She is impassive, stern,

I know she is a formidable reader, knowing exactly where she is reading and why. She will not be lured to something else while she waits. To every suggestion, she says: no.

I admire everything about her.

She is confident; she will not be swayed by any cheerful and generous hope. She is slightly contemptuous of my offerings.

I admire everything about her.

She can’t believe her books have not arrived, it has been ten days and this is what I said – ten days.

She eyes my benevolence and she will not agree.

I admire everything about her.

Finally she does look elsewhere; she does it for her mother and for me. It is her doing it for us, not for herself. But it is not a giving in, she remains dignified and generous.

She chooses The Maplin Bird by K M Peyton. This is an historical novel, brilliant,  but not an easy read for a ten year old. It is one of my favourite books.

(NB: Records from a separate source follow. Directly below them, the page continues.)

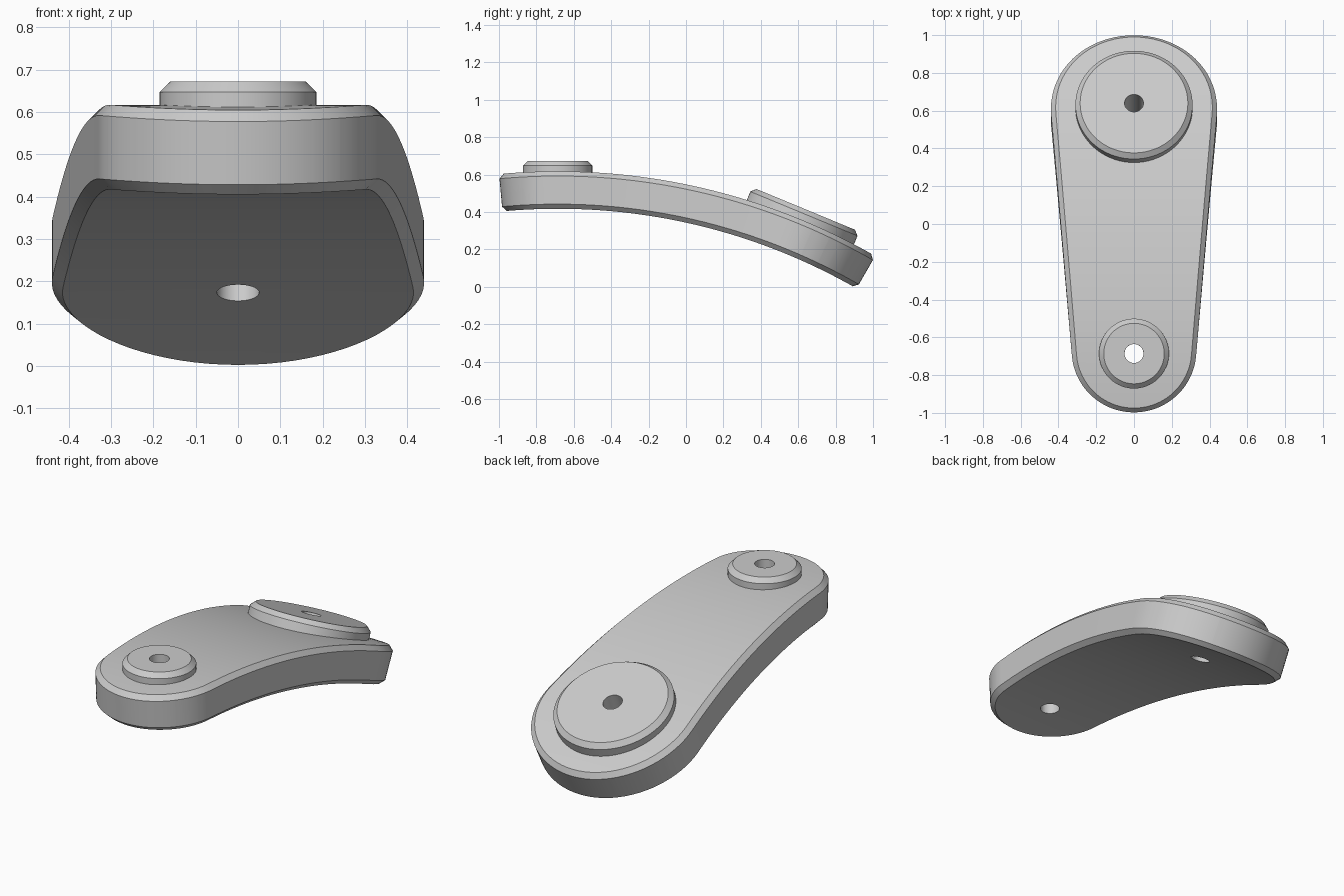
import bpy, bmesh
from math import sin, cos, pi, asin
from mathutils import Matrix, Vector

if "Cube" in bpy.data.objects:
    bpy.data.objects.remove(bpy.data.objects["Cube"])

grey = bpy.data.materials.new("light_grey")
grey.use_nodes = True
colour = (0.6, 0.6, 0.6, 1)
grey.diffuse_color = colour
grey.node_tree.nodes["Principled BSDF"].inputs["Base Color"].default_value = colour

RADIUS = 3.41              # bend radius of the top surface
Y0, TOP = -0.686, 0.617    # crown of the bend
THICK, CHAMFER, BORE = 0.2, 0.025, 0.05
FRONT_S, FRONT_R = 0.016, 0.33
BACK_S, BACK_R = 1.337, 0.44


def bend(s, height=0.0, x=0.0):
    """Map arc length and height above the top surface into space."""
    a = s / RADIUS
    r = RADIUS + height
    return Vector((x, Y0 + r * sin(a), TOP - RADIUS + r * cos(a)))


def frame(s):
    """Transform standing on the top surface with z along its normal."""
    return Matrix.Translation(bend(s)) @ Matrix.Rotation(-s / RADIUS, 4, "X")


def make_object(name, bm):
    bmesh.ops.recalc_face_normals(bm, faces=bm.faces)
    mesh = bpy.data.meshes.new(name)
    bm.to_mesh(mesh)
    bm.free()
    mesh.materials.append(grey)
    ob = bpy.data.objects.new(name, mesh)
    bpy.context.collection.objects.link(ob)
    return ob


def smooth(ob):
    bpy.ops.object.select_all(action="DESELECT")
    ob.select_set(True)
    bpy.context.view_layer.objects.active = ob
    bpy.ops.object.shade_smooth_by_angle(angle=pi / 7)


def outline(inset, n=40):
    """Two round ends joined by tangent sides."""
    tilt = asin((BACK_R - FRONT_R) / (BACK_S - FRONT_S))
    ends = ((BACK_S, BACK_R, -tilt, pi + tilt),
            (FRONT_S, FRONT_R, pi + tilt, 2 * pi - tilt))
    return [((r - inset) * cos(a), s + (r - inset) * sin(a))
            for s, r, a0, a1 in ends
            for a in (a0 + (a1 - a0) * i / n for i in range(n + 1))]


def loft(bm, rings, closed=False):
    pairs = list(zip(rings, rings[1:]))
    if closed:
        pairs.append((rings[-1], rings[0]))
    for low, high in pairs:
        for i in range(len(low)):
            j = (i + 1) % len(low)
            bm.faces.new((low[i], low[j], high[j], high[i]))


# Curved arm: chamfered flat plate, sliced across and bent
bm = bmesh.new()
layers = ((CHAMFER, -THICK), (0, CHAMFER - THICK), (0, -CHAMFER), (CHAMFER, 0))
rings = [[bm.verts.new((x, s, z)) for x, s in outline(inset)] for inset, z in layers]
loft(bm, rings)
bm.faces.new(rings[0])
bm.faces.new(rings[-1])
slices = 40
start, end = FRONT_S - FRONT_R, BACK_S + BACK_R
for i in range(1, slices):
    s = start + (end - start) * i / slices
    bmesh.ops.bisect_plane(bm, geom=bm.verts[:] + bm.edges[:] + bm.faces[:],
                           plane_co=(0, s, 0), plane_no=(0, 1, 0), dist=1e-5)
for v in bm.verts:
    v.co = bend(v.co.y, v.co.z, v.co.x)
arm = make_object("curved_arm", bm)

# Bores through the arm
for s in (0, BACK_S):
    bm = bmesh.new()
    bmesh.ops.create_cone(bm, cap_ends=True, segments=48, radius1=BORE,
                          radius2=BORE, depth=1, matrix=frame(s))
    cutter = make_object("bore_cutter", bm)
    cutter.hide_render = True
    mod = arm.modifiers.new("bore", "BOOLEAN")
    mod.operation, mod.solver, mod.object = "DIFFERENCE", "EXACT", cutter
    bpy.context.view_layer.objects.active = arm
    bpy.ops.object.modifier_apply(modifier=mod.name)
    bpy.data.objects.remove(cutter)
smooth(arm)


def boss(name, s, radius, height, n=96):
    """Chamfered round pad with a bore."""
    bm = bmesh.new()
    profile = ((BORE, -0.02), (radius, -0.02), (radius, height - CHAMFER),
               (radius - CHAMFER, height), (BORE, height))
    rings = [[bm.verts.new((r * cos(2 * pi * i / n), r * sin(2 * pi * i / n), z))
              for i in range(n)] for r, z in profile]
    loft(bm, rings, closed=True)
    bm.transform(frame(s))
    smooth(make_object(name, bm))


boss("front_boss", 0, 0.185, 0.055)
boss("back_boss", BACK_S, 0.31, 0.06)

I tell her I am impressed. She looks at me, entirely unimpressed.

I admire everything about her. When she leaves she is hugging the book to her chest and she begins reading before she is in the car, on the footpath, not even remembering to open the car door.

I admire everything about her.